- May Benefit & Attract: Thrushes, waxwings, wood warblers, finches, mockingbirds & thrashers, chickadees & titmice, orioles, cardinals & grosbeaks, crows & jays, sparrows, nuthatches, vireos, hummingbirds, woodpeckers, and wrens.
- The National Audubon Society protects birds and the places they need, today and tomorrow.
- This bird-friendly native trees provides food and shelter for local and migrating birds and other wildlife
- All Audubon® branded trees are grown 100% Neonic-free by Bower & Branch, making these plants safer for the birds and safer for the environment.
- Hand Selected, Fresh from the Grower
- Ships in a plant-safe designed box
- Hardiness Zone: 4-9
- Mature Height: 10-20' tall
- Mature Width: 8-15' wide
- Exposure: Full Sun/Part Shade
- Spacing: 8-15' apart
Why plant Audubon® Native Smooth Alder?
A soggy, neglected part of your property becomes a bird oasis with Smooth Alder! This moisture-loving native tree plays a key role in wetland habitats. Its vigorous root system stabilizes the soil, and its seeds, buds, and catkins (male flowers) provide nourishment to a variety of songbirds, such as pine siskins, goldfinches, sparrows, redpolls, and crossbills. Gamebirds like ruffed grouse and woodcocks also feed on the seeds. In addition, insectivorous birds seek out Alders for the vast array of insects—especially moth caterpillars—that the foliage supports. This includes backyard beauties like bluebirds, chickadees, wrens, and warblers.
If you see an Alder in the wild, it’s safe to say that you’re almost certainly near water. Smooth Alder, a.k.a. Tag Alder, a.k.a. Hazel Alder, is no exception. This North American native is never far from streams or swamps, often growing with its roots completely submerged. Like Birches, to which they are related, most Alders prefer cool-summer climates, but Smooth Alder is more adaptable.
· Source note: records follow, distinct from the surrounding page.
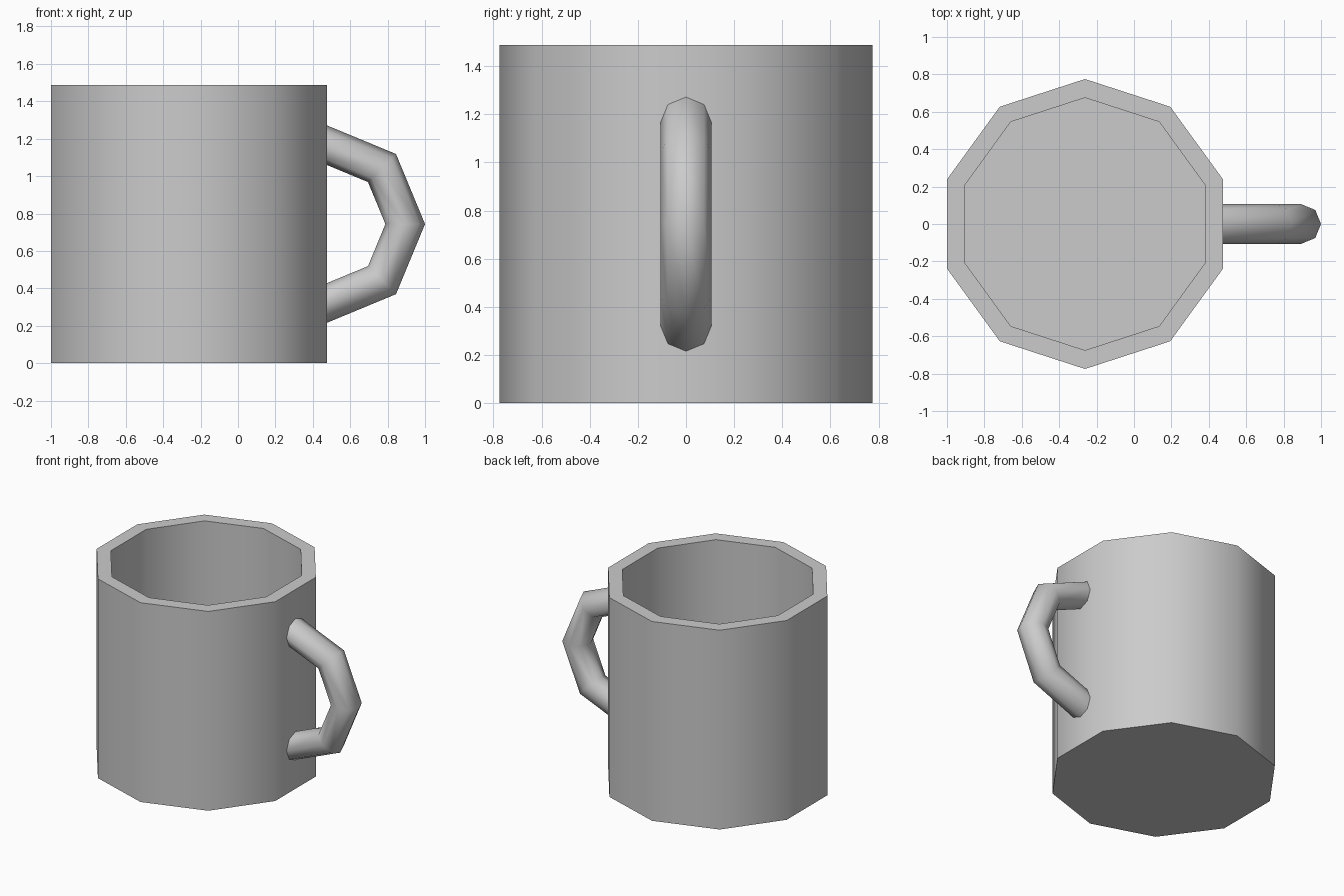
import bpy
import bmesh
from math import pi, radians, cos, sin
from mathutils import Matrix, Vector

default = bpy.data.objects.get("Cube")
if default:
    bpy.data.objects.remove(default, do_unlink=True)

AXIS_X = -0.262
HEIGHT = 1.487
RADIUS, WALL, FLOOR = 0.775, 0.1, 0.1

grey = bpy.data.materials.new("grey_ceramic")
grey.use_nodes = True
grey.diffuse_color = (0.6, 0.6, 0.6, 1)
grey.node_tree.nodes["Principled BSDF"].inputs["Base Color"].default_value = (0.6, 0.6, 0.6, 1)


def add_part(name, bm):
    """Turn a bmesh into a smooth-shaded object with sharp rims."""
    bmesh.ops.recalc_face_normals(bm, faces=bm.faces)
    mesh = bpy.data.meshes.new(name)
    bm.to_mesh(mesh)
    bm.free()
    mesh.materials.append(grey)
    obj = bpy.data.objects.new(name, mesh)
    bpy.context.collection.objects.link(obj)
    bpy.ops.object.select_all(action="DESELECT")
    obj.select_set(True)
    bpy.context.view_layer.objects.active = obj
    bpy.ops.object.shade_smooth_by_angle(angle=radians(60))
    return obj


# Cup: ten-sided lathe of an outer wall, rim, inner wall and floor
bm = bmesh.new()
inner = RADIUS - WALL
profile = [(0, 0), (RADIUS, 0), (RADIUS, HEIGHT), (inner, HEIGHT), (inner, FLOOR), (0, FLOOR)]
points = [bm.verts.new((AXIS_X, r, z)) for r, z in profile]
edges = [bm.edges.new(pair) for pair in zip(points, points[1:])]
bmesh.ops.spin(bm, geom=points + edges, cent=(AXIS_X, 0, 0), axis=(0, 0, 1),
               angle=2 * pi, steps=10)
bmesh.ops.remove_doubles(bm, verts=bm.verts, dist=0.0005)
add_part("cup_body", bm)

# Handle: half ring with an eight-sided section, ends buried in the wall
bm = bmesh.new()
centre = Vector((0.47, 0, HEIGHT / 2))
ring_radius, tube_radius = 0.424, 0.106
section = bmesh.ops.create_circle(
    bm, segments=8, radius=tube_radius,
    matrix=Matrix.Translation(centre + Vector((0, 0, -ring_radius))) @ Matrix.Rotation(pi / 2, 4, "Y"))
bmesh.ops.spin(bm, geom=section["verts"] + bm.edges[:], cent=centre, axis=(0, -1, 0),
               angle=pi, steps=4)
add_part("handle", bm)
Its native range stretches from Maine to Florida and then wraps around to East Texas. Look for it in February or March, when the dangling, rusty-red and yellow catkins elongate, signaling that spring is just around the corner.
How to use Audubon® Native Smooth Alder in the landscape?
A patch of Alders is where you may find a strange little butterfly called the harvester. This pretty, orange, black, and chestnut butterfly is unusual, because its caterpillars are carnivorous! They eat woolly aphids, which they find on Alder leaves. Adult harvesters don’t visit flowers, so they’re rarely seen in gardens. They prefer tree sap, mud puddles, and dung.
Audubon® Native Plants & Trees
Audubon is devoted to protecting birds and the places they need, while Bower & Branch is devoted to the growth of true native trees and plants–no cultivars or hybrids. Together, we strive to unite communities in conservation and inspire individuals to cultivate a better world for birds starting in their own backyards, balconies, or patios. By guiding and recommending trees and plants truly native and beneficial to your region, we can really start to make a difference.
What is the definition of Native?
“In the United States, a native plant is defined as one that was naturally found in a particular area before European colonization. Native plants are the foundation of a region’s biodiversity, providing essential food sources and shelter for birds, especially those threatened by the changing climate. Since native plants are adapted to local precipitation and soil conditions, they generally require less upkeep, therefore helping the environment and saving you time, water, and money.” – The National Audubon Society
Learn how you can help birds in your home and community through Audubon’s Plants for Birds program.
Audubon® is a licensed and registered trademark of the National Audubon Society. All rights reserved.
Hardiness Zone: 4-9
How To Plant Audubon® Native Smooth Alder
Smooth Alder is easy to grow in full sun or part shade, as long as plenty of water can be supplied. It will need little supplemental fertilizer, as Alders have the special ability to “fix” nitrogen, or take it directly from the air. In fact, too much fertilizer can harm the microorganisms that enable the plant to do this feat. In time, Smooth Alder may form a thicket, providing good cover for birds. If you’d rather grow it as a tree, you can do so by removing suckers when they appear. In that case, it will grow much taller.
How To Fertilize
Incorporate Elements Starter Plant food granular form into the soil when planting. If planting in spring or summer, start fertilizing late fall using Elements Starter Plant food granular form on an annual basis each late fall. Continue this for the first three years to get your plant well established.